--- GIVEN DATA ---

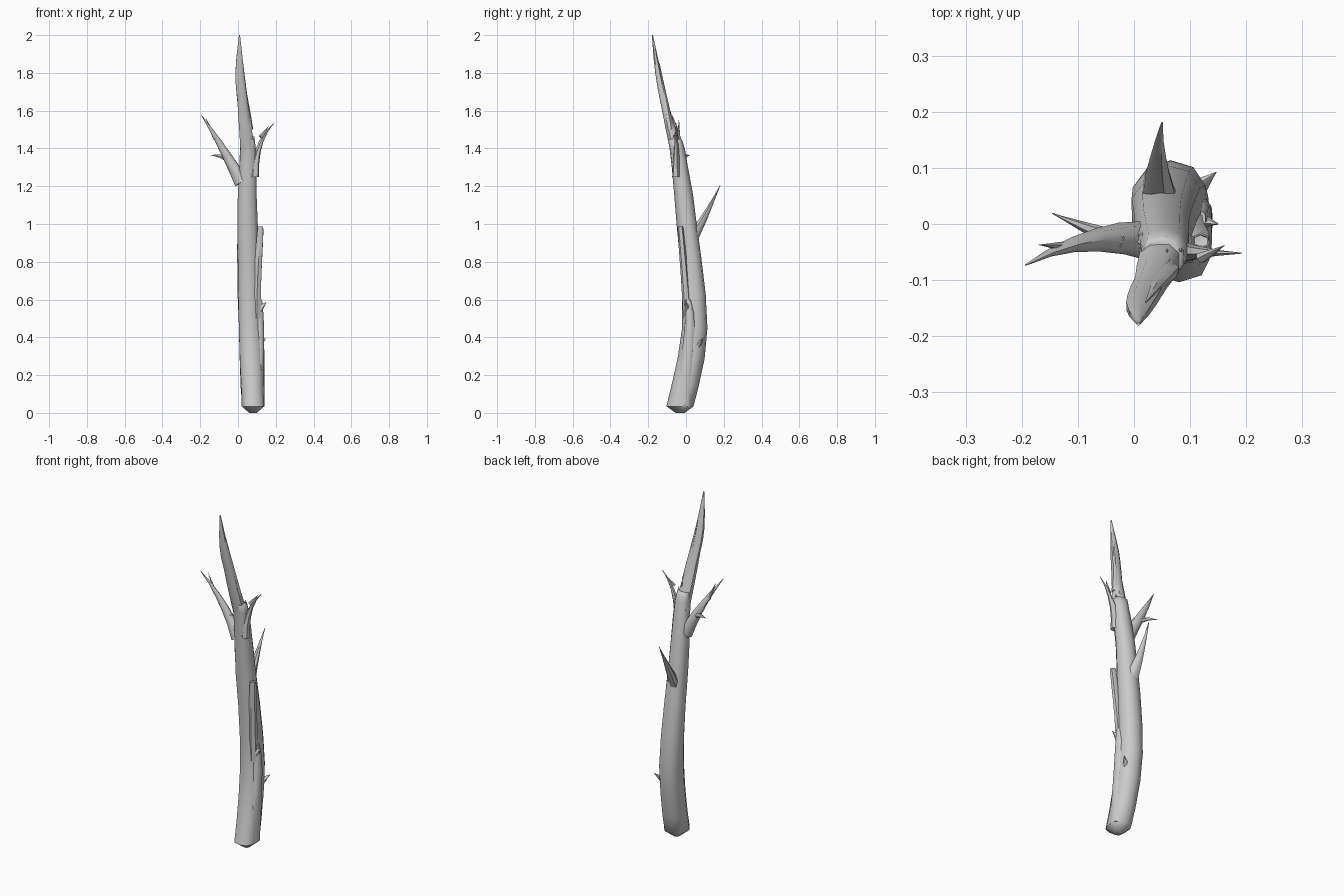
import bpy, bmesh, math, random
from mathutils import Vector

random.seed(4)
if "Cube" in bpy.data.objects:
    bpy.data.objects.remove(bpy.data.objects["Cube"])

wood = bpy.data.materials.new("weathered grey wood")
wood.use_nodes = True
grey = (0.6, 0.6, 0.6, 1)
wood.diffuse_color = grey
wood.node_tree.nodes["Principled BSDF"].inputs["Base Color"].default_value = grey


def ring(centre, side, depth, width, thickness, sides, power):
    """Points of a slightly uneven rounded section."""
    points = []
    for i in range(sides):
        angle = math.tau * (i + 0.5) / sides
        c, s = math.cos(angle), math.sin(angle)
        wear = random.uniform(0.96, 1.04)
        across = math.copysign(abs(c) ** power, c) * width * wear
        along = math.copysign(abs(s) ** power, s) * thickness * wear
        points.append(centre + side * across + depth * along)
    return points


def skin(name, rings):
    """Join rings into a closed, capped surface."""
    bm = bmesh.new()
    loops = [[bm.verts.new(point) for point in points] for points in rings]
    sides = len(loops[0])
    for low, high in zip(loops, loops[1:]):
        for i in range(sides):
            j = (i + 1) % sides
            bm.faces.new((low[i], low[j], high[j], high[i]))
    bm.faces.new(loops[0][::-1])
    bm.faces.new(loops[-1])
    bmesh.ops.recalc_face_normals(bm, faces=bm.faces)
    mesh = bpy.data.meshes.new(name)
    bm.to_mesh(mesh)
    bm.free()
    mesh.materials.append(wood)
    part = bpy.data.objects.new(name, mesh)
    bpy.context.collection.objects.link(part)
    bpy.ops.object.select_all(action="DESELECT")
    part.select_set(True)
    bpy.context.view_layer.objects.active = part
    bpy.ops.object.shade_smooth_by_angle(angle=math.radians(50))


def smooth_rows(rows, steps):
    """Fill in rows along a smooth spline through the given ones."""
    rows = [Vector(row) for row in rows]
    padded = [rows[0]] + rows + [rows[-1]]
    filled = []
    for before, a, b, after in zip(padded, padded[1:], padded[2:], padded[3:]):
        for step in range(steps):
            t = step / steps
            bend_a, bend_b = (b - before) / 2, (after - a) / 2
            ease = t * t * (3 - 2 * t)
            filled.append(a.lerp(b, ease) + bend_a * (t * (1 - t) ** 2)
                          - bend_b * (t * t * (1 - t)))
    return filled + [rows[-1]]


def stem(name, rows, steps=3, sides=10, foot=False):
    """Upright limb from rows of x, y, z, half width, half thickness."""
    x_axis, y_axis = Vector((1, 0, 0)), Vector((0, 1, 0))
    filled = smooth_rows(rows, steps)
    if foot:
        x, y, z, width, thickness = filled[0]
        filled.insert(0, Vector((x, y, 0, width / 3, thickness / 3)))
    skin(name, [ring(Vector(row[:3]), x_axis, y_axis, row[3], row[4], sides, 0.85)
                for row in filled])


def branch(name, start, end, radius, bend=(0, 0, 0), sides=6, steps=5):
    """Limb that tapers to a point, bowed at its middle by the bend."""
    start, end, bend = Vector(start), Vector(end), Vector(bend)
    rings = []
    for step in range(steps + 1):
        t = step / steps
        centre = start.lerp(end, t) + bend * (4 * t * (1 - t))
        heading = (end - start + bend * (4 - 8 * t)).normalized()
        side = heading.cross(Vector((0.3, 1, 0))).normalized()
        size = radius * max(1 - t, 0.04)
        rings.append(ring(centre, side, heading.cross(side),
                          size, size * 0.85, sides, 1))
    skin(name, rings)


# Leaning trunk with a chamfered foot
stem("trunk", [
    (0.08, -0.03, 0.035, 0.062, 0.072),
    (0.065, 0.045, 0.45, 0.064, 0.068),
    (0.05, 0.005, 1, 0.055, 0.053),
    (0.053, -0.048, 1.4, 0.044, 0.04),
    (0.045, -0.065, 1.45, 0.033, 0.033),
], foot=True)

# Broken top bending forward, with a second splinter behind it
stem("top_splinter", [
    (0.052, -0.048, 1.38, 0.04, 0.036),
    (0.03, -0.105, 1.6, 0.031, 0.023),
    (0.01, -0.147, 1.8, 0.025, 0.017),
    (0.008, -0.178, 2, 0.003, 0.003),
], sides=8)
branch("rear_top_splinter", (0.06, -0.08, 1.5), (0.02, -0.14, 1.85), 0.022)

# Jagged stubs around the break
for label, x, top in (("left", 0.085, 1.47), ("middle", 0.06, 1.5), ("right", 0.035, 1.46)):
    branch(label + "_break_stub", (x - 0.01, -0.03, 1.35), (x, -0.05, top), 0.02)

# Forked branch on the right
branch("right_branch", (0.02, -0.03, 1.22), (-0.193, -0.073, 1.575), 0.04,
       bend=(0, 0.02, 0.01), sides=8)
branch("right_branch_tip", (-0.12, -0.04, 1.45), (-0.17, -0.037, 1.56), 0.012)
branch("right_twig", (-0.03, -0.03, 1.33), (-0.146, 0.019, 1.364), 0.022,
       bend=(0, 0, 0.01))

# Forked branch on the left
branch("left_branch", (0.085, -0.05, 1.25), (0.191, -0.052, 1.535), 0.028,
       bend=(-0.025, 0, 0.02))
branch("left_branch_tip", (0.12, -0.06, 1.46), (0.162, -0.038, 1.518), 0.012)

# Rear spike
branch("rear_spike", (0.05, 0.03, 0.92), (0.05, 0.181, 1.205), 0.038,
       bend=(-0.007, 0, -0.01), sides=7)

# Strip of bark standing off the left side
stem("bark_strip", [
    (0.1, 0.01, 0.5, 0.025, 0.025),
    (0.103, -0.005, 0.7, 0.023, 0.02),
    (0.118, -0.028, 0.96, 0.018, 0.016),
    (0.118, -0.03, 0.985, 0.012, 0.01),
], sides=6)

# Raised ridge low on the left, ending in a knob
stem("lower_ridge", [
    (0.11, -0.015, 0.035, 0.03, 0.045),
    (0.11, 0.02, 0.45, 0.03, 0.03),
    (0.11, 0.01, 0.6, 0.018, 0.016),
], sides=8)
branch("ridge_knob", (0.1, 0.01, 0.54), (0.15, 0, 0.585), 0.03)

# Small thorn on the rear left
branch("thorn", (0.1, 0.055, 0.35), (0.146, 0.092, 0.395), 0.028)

---

(ABOUT THIS TASK): In the data above, which lines lie between the line with "wood.diffuse_color = grey" and the line with "across = math.copysign(abs(c)", inclusive? Print those lines exactly and nothing else.

(OUTPUT BELOW):
wood.diffuse_color = grey
wood.node_tree.nodes["Principled BSDF"].inputs["Base Color"].default_value = grey


def ring(centre, side, depth, width, thickness, sides, power):
    """Points of a slightly uneven rounded section."""
    points = []
    for i in range(sides):
        angle = math.tau * (i + 0.5) / sides
        c, s = math.cos(angle), math.sin(angle)
        wear = random.uniform(0.96, 1.04)
        across = math.copysign(abs(c) ** power, c) * width * wear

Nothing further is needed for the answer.